- What to produce:
Return every line below exactly as written.

- Dataset items:
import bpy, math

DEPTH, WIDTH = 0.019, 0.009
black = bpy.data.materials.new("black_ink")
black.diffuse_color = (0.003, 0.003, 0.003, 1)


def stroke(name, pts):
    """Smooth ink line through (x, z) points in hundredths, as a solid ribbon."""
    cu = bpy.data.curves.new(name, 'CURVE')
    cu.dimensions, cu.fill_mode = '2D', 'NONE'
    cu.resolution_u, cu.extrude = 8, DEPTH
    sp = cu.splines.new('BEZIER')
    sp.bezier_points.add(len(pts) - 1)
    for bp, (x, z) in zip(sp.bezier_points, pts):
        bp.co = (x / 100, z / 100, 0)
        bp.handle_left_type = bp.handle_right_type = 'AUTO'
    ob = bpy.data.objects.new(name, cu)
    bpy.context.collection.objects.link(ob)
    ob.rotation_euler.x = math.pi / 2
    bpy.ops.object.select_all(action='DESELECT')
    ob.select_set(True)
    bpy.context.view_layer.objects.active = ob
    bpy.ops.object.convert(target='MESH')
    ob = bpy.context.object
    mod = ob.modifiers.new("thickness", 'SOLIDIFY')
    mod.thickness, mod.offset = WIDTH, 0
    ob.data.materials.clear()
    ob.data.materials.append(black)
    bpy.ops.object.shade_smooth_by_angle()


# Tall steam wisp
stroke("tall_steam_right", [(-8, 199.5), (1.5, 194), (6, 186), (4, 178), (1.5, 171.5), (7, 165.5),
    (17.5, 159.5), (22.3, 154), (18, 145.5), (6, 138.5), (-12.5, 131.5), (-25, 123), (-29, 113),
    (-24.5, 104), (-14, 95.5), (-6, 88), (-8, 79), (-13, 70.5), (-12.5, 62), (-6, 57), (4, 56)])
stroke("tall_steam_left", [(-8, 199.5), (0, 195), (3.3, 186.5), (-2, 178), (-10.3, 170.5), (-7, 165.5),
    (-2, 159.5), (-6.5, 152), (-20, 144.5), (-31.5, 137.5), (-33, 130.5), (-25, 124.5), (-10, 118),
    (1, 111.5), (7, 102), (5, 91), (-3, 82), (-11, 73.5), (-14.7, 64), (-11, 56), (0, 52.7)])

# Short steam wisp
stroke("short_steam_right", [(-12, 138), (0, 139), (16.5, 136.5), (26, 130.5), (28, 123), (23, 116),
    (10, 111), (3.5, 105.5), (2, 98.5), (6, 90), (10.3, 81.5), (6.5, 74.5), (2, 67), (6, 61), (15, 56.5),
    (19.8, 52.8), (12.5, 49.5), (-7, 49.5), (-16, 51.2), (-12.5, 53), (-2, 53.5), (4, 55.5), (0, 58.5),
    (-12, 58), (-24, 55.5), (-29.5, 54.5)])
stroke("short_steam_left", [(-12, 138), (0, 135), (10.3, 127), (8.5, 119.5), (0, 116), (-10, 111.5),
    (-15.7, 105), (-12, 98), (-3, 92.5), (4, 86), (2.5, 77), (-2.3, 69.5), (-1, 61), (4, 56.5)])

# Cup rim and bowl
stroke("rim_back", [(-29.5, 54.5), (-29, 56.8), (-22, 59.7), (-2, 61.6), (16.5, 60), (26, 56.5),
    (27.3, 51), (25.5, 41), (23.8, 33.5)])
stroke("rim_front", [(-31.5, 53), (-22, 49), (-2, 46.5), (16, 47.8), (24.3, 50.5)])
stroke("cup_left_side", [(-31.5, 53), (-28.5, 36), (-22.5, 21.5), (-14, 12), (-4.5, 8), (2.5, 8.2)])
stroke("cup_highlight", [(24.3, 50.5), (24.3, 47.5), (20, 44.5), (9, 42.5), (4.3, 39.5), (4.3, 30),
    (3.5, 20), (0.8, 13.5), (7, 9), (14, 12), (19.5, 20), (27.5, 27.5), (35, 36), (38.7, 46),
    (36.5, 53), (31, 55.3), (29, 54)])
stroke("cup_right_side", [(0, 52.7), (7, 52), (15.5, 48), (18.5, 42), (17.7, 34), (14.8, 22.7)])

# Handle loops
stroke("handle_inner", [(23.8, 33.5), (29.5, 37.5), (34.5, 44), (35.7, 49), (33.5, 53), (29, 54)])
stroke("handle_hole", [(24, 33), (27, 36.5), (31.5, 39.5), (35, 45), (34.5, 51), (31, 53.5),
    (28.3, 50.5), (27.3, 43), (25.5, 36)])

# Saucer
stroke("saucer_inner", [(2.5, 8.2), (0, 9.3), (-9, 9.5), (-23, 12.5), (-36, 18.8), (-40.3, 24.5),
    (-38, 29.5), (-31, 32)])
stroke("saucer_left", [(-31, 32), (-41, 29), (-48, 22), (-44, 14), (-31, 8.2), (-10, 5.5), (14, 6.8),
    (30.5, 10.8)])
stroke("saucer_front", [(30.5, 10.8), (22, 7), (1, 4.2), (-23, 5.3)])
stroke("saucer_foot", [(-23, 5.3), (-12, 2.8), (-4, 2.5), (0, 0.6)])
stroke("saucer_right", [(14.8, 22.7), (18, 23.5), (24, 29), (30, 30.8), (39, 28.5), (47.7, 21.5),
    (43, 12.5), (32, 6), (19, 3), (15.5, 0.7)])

- Answer:
import bpy, math

DEPTH, WIDTH = 0.019, 0.009
black = bpy.data.materials.new("black_ink")
black.diffuse_color = (0.003, 0.003, 0.003, 1)


def stroke(name, pts):
    """Smooth ink line through (x, z) points in hundredths, as a solid ribbon."""
    cu = bpy.data.curves.new(name, 'CURVE')
    cu.dimensions, cu.fill_mode = '2D', 'NONE'
    cu.resolution_u, cu.extrude = 8, DEPTH
    sp = cu.splines.new('BEZIER')
    sp.bezier_points.add(len(pts) - 1)
    for bp, (x, z) in zip(sp.bezier_points, pts):
        bp.co = (x / 100, z / 100, 0)
        bp.handle_left_type = bp.handle_right_type = 'AUTO'
    ob = bpy.data.objects.new(name, cu)
    bpy.context.collection.objects.link(ob)
    ob.rotation_euler.x = math.pi / 2
    bpy.ops.object.select_all(action='DESELECT')
    ob.select_set(True)
    bpy.context.view_layer.objects.active = ob
    bpy.ops.object.convert(target='MESH')
    ob = bpy.context.object
    mod = ob.modifiers.new("thickness", 'SOLIDIFY')
    mod.thickness, mod.offset = WIDTH, 0
    ob.data.materials.clear()
    ob.data.materials.append(black)
    bpy.ops.object.shade_smooth_by_angle()


# Tall steam wisp
stroke("tall_steam_right", [(-8, 199.5), (1.5, 194), (6, 186), (4, 178), (1.5, 171.5), (7, 165.5),
    (17.5, 159.5), (22.3, 154), (18, 145.5), (6, 138.5), (-12.5, 131.5), (-25, 123), (-29, 113),
    (-24.5, 104), (-14, 95.5), (-6, 88), (-8, 79), (-13, 70.5), (-12.5, 62), (-6, 57), (4, 56)])
stroke("tall_steam_left", [(-8, 199.5), (0, 195), (3.3, 186.5), (-2, 178), (-10.3, 170.5), (-7, 165.5),
    (-2, 159.5), (-6.5, 152), (-20, 144.5), (-31.5, 137.5), (-33, 130.5), (-25, 124.5), (-10, 118),
    (1, 111.5), (7, 102), (5, 91), (-3, 82), (-11, 73.5), (-14.7, 64), (-11, 56), (0, 52.7)])

# Short steam wisp
stroke("short_steam_right", [(-12, 138), (0, 139), (16.5, 136.5), (26, 130.5), (28, 123), (23, 116),
    (10, 111), (3.5, 105.5), (2, 98.5), (6, 90), (10.3, 81.5), (6.5, 74.5), (2, 67), (6, 61), (15, 56.5),
    (19.8, 52.8), (12.5, 49.5), (-7, 49.5), (-16, 51.2), (-12.5, 53), (-2, 53.5), (4, 55.5), (0, 58.5),
    (-12, 58), (-24, 55.5), (-29.5, 54.5)])
stroke("short_steam_left", [(-12, 138), (0, 135), (10.3, 127), (8.5, 119.5), (0, 116), (-10, 111.5),
    (-15.7, 105), (-12, 98), (-3, 92.5), (4, 86), (2.5, 77), (-2.3, 69.5), (-1, 61), (4, 56.5)])

# Cup rim and bowl
stroke("rim_back", [(-29.5, 54.5), (-29, 56.8), (-22, 59.7), (-2, 61.6), (16.5, 60), (26, 56.5),
    (27.3, 51), (25.5, 41), (23.8, 33.5)])
stroke("rim_front", [(-31.5, 53), (-22, 49), (-2, 46.5), (16, 47.8), (24.3, 50.5)])
stroke("cup_left_side", [(-31.5, 53), (-28.5, 36), (-22.5, 21.5), (-14, 12), (-4.5, 8), (2.5, 8.2)])
stroke("cup_highlight", [(24.3, 50.5), (24.3, 47.5), (20, 44.5), (9, 42.5), (4.3, 39.5), (4.3, 30),
    (3.5, 20), (0.8, 13.5), (7, 9), (14, 12), (19.5, 20), (27.5, 27.5), (35, 36), (38.7, 46),
    (36.5, 53), (31, 55.3), (29, 54)])
stroke("cup_right_side", [(0, 52.7), (7, 52), (15.5, 48), (18.5, 42), (17.7, 34), (14.8, 22.7)])

# Handle loops
stroke("handle_inner", [(23.8, 33.5), (29.5, 37.5), (34.5, 44), (35.7, 49), (33.5, 53), (29, 54)])
stroke("handle_hole", [(24, 33), (27, 36.5), (31.5, 39.5), (35, 45), (34.5, 51), (31, 53.5),
    (28.3, 50.5), (27.3, 43), (25.5, 36)])

# Saucer
stroke("saucer_inner", [(2.5, 8.2), (0, 9.3), (-9, 9.5), (-23, 12.5), (-36, 18.8), (-40.3, 24.5),
    (-38, 29.5), (-31, 32)])
stroke("saucer_left", [(-31, 32), (-41, 29), (-48, 22), (-44, 14), (-31, 8.2), (-10, 5.5), (14, 6.8),
    (30.5, 10.8)])
stroke("saucer_front", [(30.5, 10.8), (22, 7), (1, 4.2), (-23, 5.3)])
stroke("saucer_foot", [(-23, 5.3), (-12, 2.8), (-4, 2.5), (0, 0.6)])
stroke("saucer_right", [(14.8, 22.7), (18, 23.5), (24, 29), (30, 30.8), (39, 28.5), (47.7, 21.5),
    (43, 12.5), (32, 6), (19, 3), (15.5, 0.7)])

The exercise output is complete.